The question of global overpopulation has challenged the world’s sociologists since Thomas Malthus raised the prospect over 200 years ago. Malthus [i] argued that while human population potentially grows exponentially, the resources required for human survival remain relatively finite. To date, society has largely managed to produce the resources necessary to feed, house and clothe the majority of the earth’s inhabitants, though in vastly differing degrees of comfort, and Malthusian sceptics[ii] argue that his predictions of over-population have not eventuated because advanced technology and the use of high-energy fossil fuels have allowed for a significantly expanded resource-base. However, this mode of industrialised production and consumption has proven costly, with world-wide environmental degradation, resource depletion and social inequities escalating, and an ever-increasing global population serving to magnify the problem.
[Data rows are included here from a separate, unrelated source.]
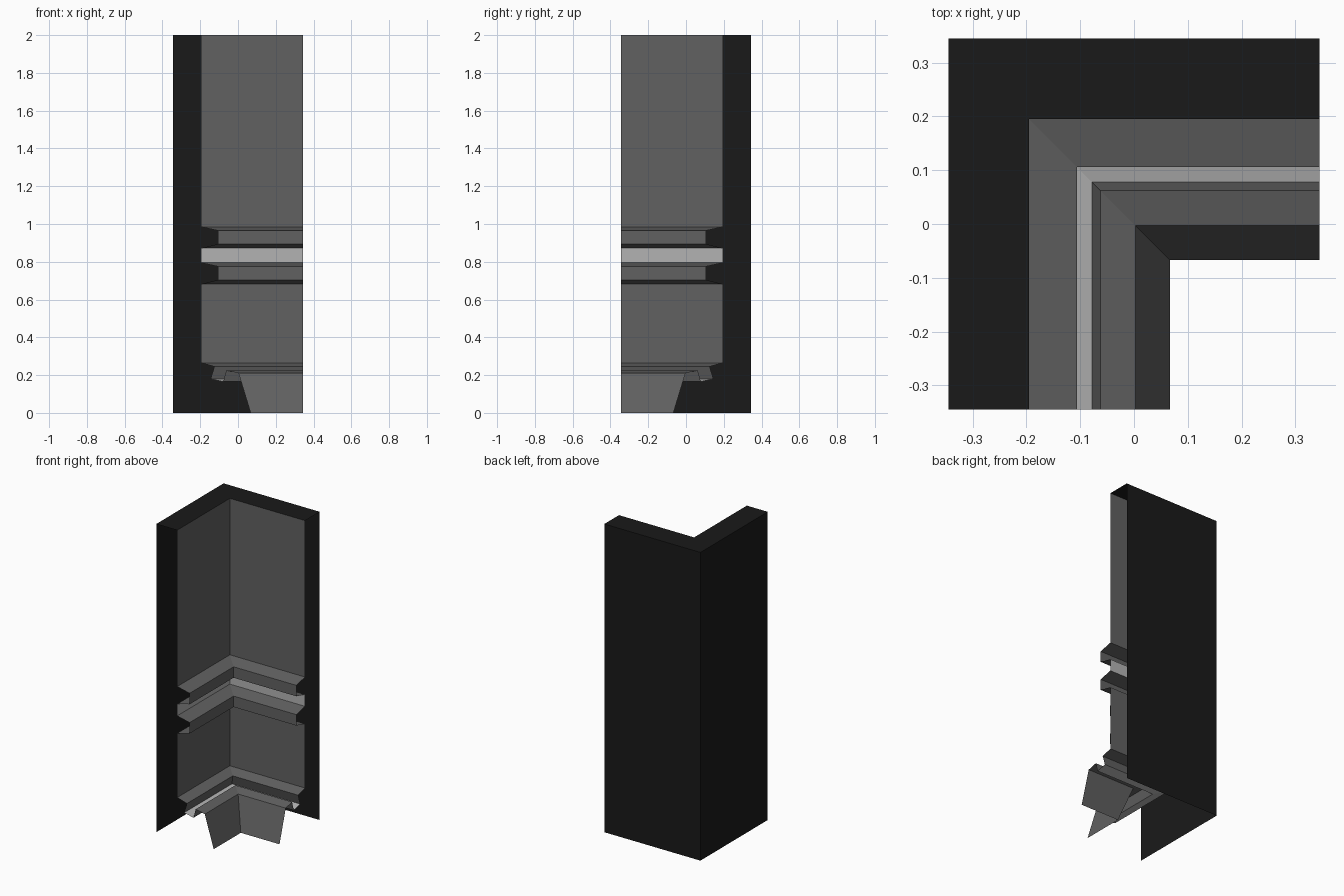
import bpy

if "Cube" in bpy.data.objects:
    bpy.data.objects.remove(bpy.data.objects["Cube"])

END = 0.345   # half width of the corner block


def material(name, value):
    m = bpy.data.materials.new(name)
    m.diffuse_color = (value, value, value, 1)
    m.use_nodes = True
    m.node_tree.nodes["Principled BSDF"].inputs["Base Color"].default_value = m.diffuse_color
    return m


black = material("black_backing", 0.01)
grey = material("grey_panel", 0.12)
light = material("light_strip", 0.45)


def sweep(name, profile, mat):
    """Sweep an (offset, height) profile round the mitred inner corner."""
    verts, faces = [], []
    for u, z in profile:
        verts += [(END, -u, z), (u, -u, z), (u, -END, z)]
    for k in range(len(profile) - 1):
        a, b = 3 * k, 3 * k + 3
        for s in (0, 1):
            faces.append((a + s, a + s + 1, b + s + 1, b + s))
    mesh = bpy.data.meshes.new(name)
    mesh.from_pydata(verts, [], faces)
    mesh.materials.append(mat)
    obj = bpy.data.objects.new(name, mesh)
    bpy.context.collection.objects.link(obj)
    return obj


WALL = -0.195


def rail(top, bottom):
    """Trapezoid bumper rail standing out from the wall."""
    return [(WALL, top), (-0.106, top - 0.02), (-0.106, bottom + 0.022), (WALL, bottom)]


# Hollow backing: outer walls and top cap, ends and underside open
sweep("backing_shell", [(-0.345, 0), (-0.345, 2), (WALL, 2)], black)

# Wall panels, rails and the light strip between the rails
sweep("upper_wall", [(WALL, 2), (WALL, 0.985)], grey)
sweep("upper_rail", rail(0.985, 0.872), grey)
sweep("rail_light", [(WALL, 0.872), (WALL, 0.795)], light)
sweep("lower_rail", rail(0.795, 0.682), grey)
sweep("lower_wall", [(WALL, 0.682), (WALL, 0.265)], grey)

# Light trough at the foot of the wall, then ledge and sloping skirt
sweep("trough_back", [(WALL, 0.265), (-0.125, 0.245), (-0.145, 0.18)], grey)
sweep("trough_light", [(-0.145, 0.18), (-0.078, 0.165)], light)
sweep("ledge_and_skirt", [(-0.078, 0.165), (-0.062, 0.225), (0.003, 0.21), (0.067, 0)], grey)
Despite widespread awareness of worsening global environmental indicators such as species extinction and climate change, our current societal systems appear to conspire against taking meaningful corrective action. The dominant global economic paradigm is one of infinite growth, despite its implausibility on a finite planet with finite resources. At the heart of this problem is the widespread misapprehension of system divisibility; that our economy can act independently from the physical environment (figure 1a); despite the fact that all resources, all people and all of society is set within a physical system. The environment is thus the biophysical context that encapsulates and supports all other systems. Nested inside the physical sphere are society’s socio-cultural systems, of which the economy, being a subset of the society, is but one part amongst a number of other systems including education, health and governance (figure 1b).
Figure 1a. (left): Intersecting environmental-societal systems - an unrealistic representation of the whole. An example of its use is in the Australian Government’s recent population strategy. [iv]
Figure 1b (right): Nested systems - a more accurate illustration of the relationship between economic, societal and environmental systems. An example of this model can be found in the Sunshine Coast Regional Council’s Sustainability Advisory Panel report. [v]
Given the dependence of societal systems on biophysical health, it is incumbent on land-use planning practice to more clearly define the extent to which society is able to encroach into the biophysical sphere. However, at present, most local regions possess neither the tools nor the know-how to assess the productive capacity of their own precincts. To this end, carrying capacity assessment offers a way to assess our resource needs and also determine how best to meet these needs in the future. This process establishes direct causal relationships between a specific landscape, timeframe and people, and inherently links these aspects to systems of land usage and social function.
[i] MALTHUS, T. R. (1959) Population: The First Essay, Michigan, University of Michigan Press.
[ii] LOMBORG, B. (2001) The Skeptical Environmentalist: Measuring the Real State of the World, Cambridge, Cambridge University Press.
[iii] VAIL, J. (2006) Envisioning a Hamlet Economy: Topology of Sustainability and Fulfilled Ontogeny
[iv] This AUSTRALIAN GOVERNMENT (2011) Sustainable Australia - Sustainable Communities. A sustainable population strategy for Australia. Barton, Department of Sustainability, Environment, Water, Population and Communities.
[v] SUNSHINE COAST REGIONAL COUNCIL (2009) Sustainability Advisory Panel Minutes. Nambour.